[Records from a data collection]

§ §

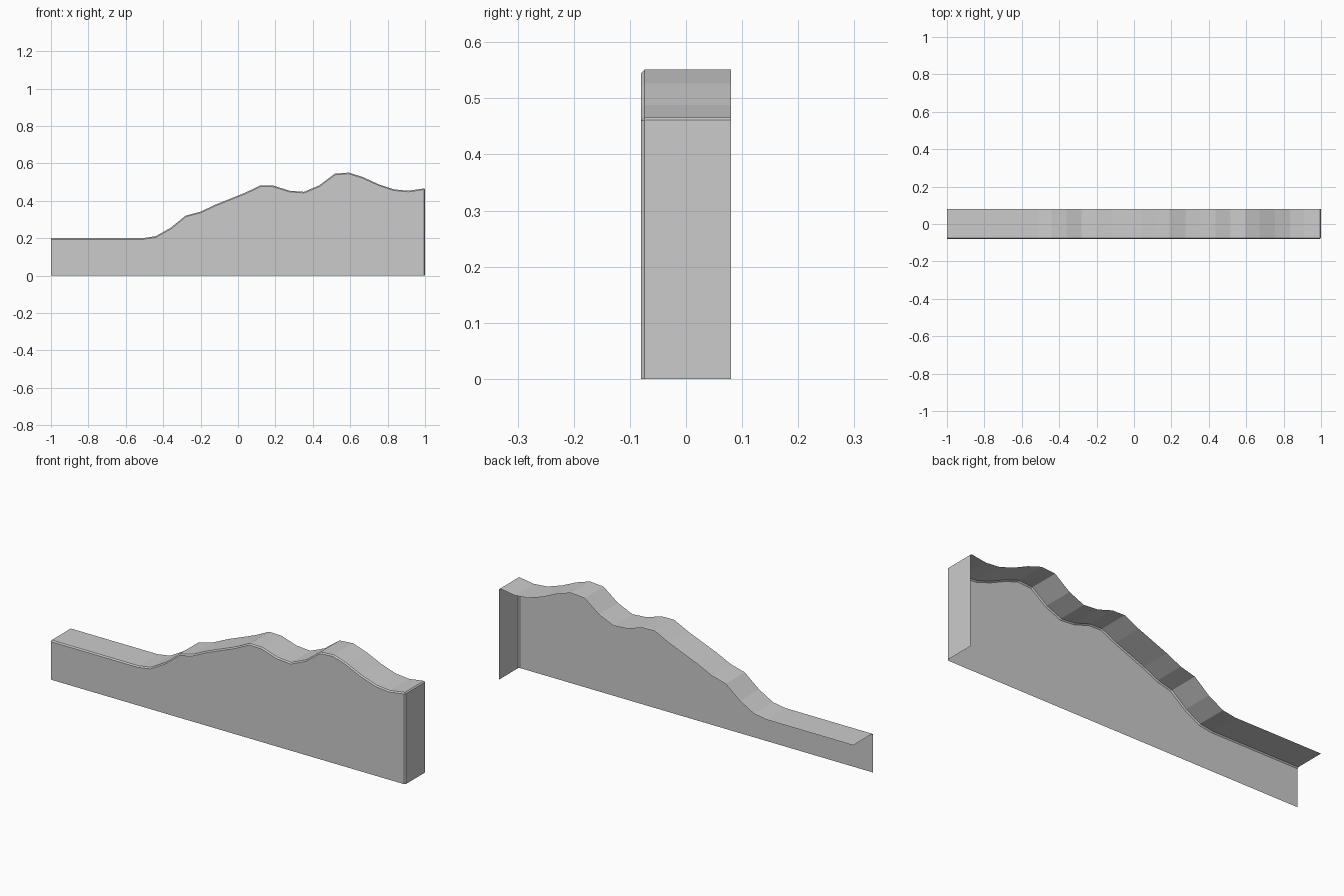
import bpy
import bmesh

if "Cube" in bpy.data.objects:
    bpy.data.objects.remove(bpy.data.objects["Cube"])

HALF_DEPTH = 0.08
BEVEL = 0.006

# Ridge line of the wall, left to right (x, z)
ridge = [(-1, .2), (-.51, .2), (-.44, .211), (-.36, .256), (-.28, .321),
         (-.20, .342), (-.12, .38), (.04, .444), (.12, .483), (.19, .481),
         (.275, .454), (.353, .448), (.435, .483), (.517, .545), (.594, .551),
         (.67, .526), (.753, .488), (.834, .461), (.91, .454), (1, .467)]
outline = ridge + [(1, 0)]

bm = bmesh.new()
front = [bm.verts.new((x, -HALF_DEPTH, z)) for x, z in outline]
back = [bm.verts.new((x, HALF_DEPTH, z)) for x, z in outline]

# Front panel, open at the bottom, back and left end
corner = bm.verts.new((-1, -HALF_DEPTH, 0))
bm.faces.new(front + [corner])

# Top strip and right end panel
for i in range(len(outline) - 1):
    bm.faces.new((front[i], back[i], back[i + 1], front[i + 1]))
bmesh.ops.recalc_face_normals(bm, faces=bm.faces)
bm.normal_update()
bm.faces.ensure_lookup_table()
if bm.faces[0].normal.y > 0:
    bmesh.ops.reverse_faces(bm, faces=bm.faces)

# Narrow chamfer on the front rim and the top right edge
rim = [bm.edges.get((front[i], front[i + 1])) for i in range(len(outline) - 1)]
rim.append(bm.edges.get((front[-2], back[-2])))
bmesh.ops.bevel(bm, geom=rim, offset=BEVEL, segments=1, profile=0.5,
                affect='EDGES', clamp_overlap=True)

mesh = bpy.data.meshes.new("wavy_wall")
bm.to_mesh(mesh)
bm.free()
wall = bpy.data.objects.new("wavy_wall", mesh)
bpy.context.collection.objects.link(wall)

§ §

Action item:
Reproduce the lines above, beginning at the line with "(.67, .526), (.753, .488), (.834, .461), (.91, .454), (1, .467)]" and stopping after the line with "rim = [bm.edges.get((front[i], front[i", exactly as they are.

Your response:
         (.67, .526), (.753, .488), (.834, .461), (.91, .454), (1, .467)]
outline = ridge + [(1, 0)]

bm = bmesh.new()
front = [bm.verts.new((x, -HALF_DEPTH, z)) for x, z in outline]
back = [bm.verts.new((x, HALF_DEPTH, z)) for x, z in outline]

# Front panel, open at the bottom, back and left end
corner = bm.verts.new((-1, -HALF_DEPTH, 0))
bm.faces.new(front + [corner])

# Top strip and right end panel
for i in range(len(outline) - 1):
    bm.faces.new((front[i], back[i], back[i + 1], front[i + 1]))
bmesh.ops.recalc_face_normals(bm, faces=bm.faces)
bm.normal_update()
bm.faces.ensure_lookup_table()
if bm.faces[0].normal.y > 0:
    bmesh.ops.reverse_faces(bm, faces=bm.faces)

# Narrow chamfer on the front rim and the top right edge
rim = [bm.edges.get((front[i], front[i + 1])) for i in range(len(outline) - 1)]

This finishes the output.